Task item
Repeat only the lines running from the beginning of the material through the line that contains "a, b, c, d = p[i - 1:i + 3]".

[[ Exercise input open ]]

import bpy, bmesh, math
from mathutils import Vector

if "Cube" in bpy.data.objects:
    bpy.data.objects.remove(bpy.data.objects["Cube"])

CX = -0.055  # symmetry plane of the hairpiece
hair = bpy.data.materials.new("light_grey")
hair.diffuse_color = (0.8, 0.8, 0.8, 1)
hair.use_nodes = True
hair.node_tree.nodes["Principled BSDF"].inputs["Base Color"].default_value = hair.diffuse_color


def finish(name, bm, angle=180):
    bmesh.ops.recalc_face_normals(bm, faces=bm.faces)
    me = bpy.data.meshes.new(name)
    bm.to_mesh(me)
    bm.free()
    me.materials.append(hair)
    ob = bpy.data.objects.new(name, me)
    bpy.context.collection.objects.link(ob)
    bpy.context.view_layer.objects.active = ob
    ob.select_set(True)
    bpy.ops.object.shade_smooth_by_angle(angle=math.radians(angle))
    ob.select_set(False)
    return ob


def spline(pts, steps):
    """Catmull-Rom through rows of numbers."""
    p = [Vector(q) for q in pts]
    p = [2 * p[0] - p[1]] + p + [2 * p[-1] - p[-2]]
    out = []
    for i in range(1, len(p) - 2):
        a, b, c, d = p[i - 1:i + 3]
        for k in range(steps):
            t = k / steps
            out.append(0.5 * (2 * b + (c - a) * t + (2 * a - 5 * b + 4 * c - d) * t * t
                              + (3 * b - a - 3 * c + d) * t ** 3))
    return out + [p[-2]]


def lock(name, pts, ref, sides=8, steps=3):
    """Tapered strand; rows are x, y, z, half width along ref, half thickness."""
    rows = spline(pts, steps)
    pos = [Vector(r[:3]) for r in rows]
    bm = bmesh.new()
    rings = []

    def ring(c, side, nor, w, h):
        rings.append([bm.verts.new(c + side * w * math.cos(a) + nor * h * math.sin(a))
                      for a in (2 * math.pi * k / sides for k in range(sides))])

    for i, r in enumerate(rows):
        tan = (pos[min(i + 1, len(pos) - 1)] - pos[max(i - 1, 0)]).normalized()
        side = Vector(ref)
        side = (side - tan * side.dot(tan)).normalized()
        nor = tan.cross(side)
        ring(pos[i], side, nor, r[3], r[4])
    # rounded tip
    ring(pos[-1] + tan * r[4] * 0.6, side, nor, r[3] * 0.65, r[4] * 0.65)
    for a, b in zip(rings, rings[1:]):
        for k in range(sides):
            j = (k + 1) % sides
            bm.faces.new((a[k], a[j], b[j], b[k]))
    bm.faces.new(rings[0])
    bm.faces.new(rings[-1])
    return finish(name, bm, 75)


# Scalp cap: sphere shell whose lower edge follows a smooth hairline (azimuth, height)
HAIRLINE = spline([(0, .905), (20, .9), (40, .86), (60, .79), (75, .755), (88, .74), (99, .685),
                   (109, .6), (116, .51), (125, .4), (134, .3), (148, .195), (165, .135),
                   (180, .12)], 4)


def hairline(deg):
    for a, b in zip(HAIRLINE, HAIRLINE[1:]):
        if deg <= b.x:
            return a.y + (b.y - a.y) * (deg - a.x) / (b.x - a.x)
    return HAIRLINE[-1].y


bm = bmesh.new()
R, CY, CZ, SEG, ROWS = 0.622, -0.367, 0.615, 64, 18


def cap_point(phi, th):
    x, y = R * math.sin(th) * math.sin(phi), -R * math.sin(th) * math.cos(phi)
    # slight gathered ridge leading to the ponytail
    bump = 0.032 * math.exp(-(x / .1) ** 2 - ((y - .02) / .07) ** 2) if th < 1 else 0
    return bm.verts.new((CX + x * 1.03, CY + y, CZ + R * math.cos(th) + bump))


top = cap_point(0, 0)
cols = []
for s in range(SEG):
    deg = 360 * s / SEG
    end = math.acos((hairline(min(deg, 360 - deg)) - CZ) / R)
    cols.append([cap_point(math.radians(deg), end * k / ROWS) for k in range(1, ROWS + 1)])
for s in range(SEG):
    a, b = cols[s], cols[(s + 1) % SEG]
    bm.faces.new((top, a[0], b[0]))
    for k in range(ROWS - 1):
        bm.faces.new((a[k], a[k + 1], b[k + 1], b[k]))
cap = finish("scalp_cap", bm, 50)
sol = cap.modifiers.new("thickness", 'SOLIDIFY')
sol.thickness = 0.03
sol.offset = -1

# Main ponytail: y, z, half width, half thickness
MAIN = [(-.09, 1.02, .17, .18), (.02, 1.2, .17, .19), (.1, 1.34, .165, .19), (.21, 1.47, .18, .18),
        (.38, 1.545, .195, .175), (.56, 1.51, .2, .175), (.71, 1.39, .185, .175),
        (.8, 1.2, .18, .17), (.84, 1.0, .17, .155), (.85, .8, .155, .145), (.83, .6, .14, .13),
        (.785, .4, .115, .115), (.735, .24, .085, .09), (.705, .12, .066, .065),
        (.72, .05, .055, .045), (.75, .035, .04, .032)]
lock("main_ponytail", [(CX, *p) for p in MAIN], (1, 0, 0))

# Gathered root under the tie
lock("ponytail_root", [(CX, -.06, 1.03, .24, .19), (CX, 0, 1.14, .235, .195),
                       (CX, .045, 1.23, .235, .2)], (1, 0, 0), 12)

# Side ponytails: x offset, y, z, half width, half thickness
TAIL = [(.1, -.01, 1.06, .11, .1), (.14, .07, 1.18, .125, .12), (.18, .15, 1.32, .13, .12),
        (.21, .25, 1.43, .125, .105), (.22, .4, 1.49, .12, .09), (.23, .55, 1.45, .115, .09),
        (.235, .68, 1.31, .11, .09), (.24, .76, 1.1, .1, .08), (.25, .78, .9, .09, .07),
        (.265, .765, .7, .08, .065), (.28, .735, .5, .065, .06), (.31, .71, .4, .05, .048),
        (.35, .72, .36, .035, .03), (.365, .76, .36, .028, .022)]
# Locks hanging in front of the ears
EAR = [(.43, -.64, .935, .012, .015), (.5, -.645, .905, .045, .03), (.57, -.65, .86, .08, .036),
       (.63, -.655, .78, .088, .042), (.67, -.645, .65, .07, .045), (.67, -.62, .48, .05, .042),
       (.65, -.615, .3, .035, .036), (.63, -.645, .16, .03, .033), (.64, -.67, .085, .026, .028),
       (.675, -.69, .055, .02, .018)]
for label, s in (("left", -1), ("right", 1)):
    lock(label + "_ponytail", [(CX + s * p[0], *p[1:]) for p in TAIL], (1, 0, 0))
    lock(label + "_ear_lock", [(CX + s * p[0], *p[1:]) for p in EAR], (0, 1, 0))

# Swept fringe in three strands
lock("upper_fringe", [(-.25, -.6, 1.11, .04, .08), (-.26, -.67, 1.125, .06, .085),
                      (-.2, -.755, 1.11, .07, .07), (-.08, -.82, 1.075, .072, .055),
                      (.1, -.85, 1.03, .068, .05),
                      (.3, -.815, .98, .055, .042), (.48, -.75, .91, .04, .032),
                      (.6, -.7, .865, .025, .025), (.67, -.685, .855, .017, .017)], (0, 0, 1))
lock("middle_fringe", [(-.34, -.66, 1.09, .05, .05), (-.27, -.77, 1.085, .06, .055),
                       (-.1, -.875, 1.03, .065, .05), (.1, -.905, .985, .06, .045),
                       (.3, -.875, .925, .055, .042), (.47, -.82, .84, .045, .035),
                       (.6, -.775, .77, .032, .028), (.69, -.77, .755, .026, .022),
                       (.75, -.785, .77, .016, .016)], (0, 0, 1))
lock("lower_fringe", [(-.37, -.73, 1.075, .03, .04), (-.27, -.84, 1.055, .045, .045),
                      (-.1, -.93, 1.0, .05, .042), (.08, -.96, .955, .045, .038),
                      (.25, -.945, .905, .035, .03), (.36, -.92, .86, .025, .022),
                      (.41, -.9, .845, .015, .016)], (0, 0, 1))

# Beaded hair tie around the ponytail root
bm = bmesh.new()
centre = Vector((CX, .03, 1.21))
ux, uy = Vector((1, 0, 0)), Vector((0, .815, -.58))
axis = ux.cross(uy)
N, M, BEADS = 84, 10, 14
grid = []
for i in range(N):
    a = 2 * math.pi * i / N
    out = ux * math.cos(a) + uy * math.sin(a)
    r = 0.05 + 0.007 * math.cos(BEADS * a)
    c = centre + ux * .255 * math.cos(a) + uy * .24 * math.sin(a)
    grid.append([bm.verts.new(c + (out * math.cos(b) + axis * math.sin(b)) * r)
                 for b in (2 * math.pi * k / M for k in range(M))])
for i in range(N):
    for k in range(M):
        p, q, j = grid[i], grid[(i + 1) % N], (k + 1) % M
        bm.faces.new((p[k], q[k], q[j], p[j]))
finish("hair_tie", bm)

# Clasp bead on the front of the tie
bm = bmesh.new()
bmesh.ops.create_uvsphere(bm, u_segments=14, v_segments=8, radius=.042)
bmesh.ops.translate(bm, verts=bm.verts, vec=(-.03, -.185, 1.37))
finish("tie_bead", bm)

[[ Exercise input closed ]]

Answer box
import bpy, bmesh, math
from mathutils import Vector

if "Cube" in bpy.data.objects:
    bpy.data.objects.remove(bpy.data.objects["Cube"])

CX = -0.055  # symmetry plane of the hairpiece
hair = bpy.data.materials.new("light_grey")
hair.diffuse_color = (0.8, 0.8, 0.8, 1)
hair.use_nodes = True
hair.node_tree.nodes["Principled BSDF"].inputs["Base Color"].default_value = hair.diffuse_color


def finish(name, bm, angle=180):
    bmesh.ops.recalc_face_normals(bm, faces=bm.faces)
    me = bpy.data.meshes.new(name)
    bm.to_mesh(me)
    bm.free()
    me.materials.append(hair)
    ob = bpy.data.objects.new(name, me)
    bpy.context.collection.objects.link(ob)
    bpy.context.view_layer.objects.active = ob
    ob.select_set(True)
    bpy.ops.object.shade_smooth_by_angle(angle=math.radians(angle))
    ob.select_set(False)
    return ob


def spline(pts, steps):
    """Catmull-Rom through rows of numbers."""
    p = [Vector(q) for q in pts]
    p = [2 * p[0] - p[1]] + p + [2 * p[-1] - p[-2]]
    out = []
    for i in range(1, len(p) - 2):
        a, b, c, d = p[i - 1:i + 3]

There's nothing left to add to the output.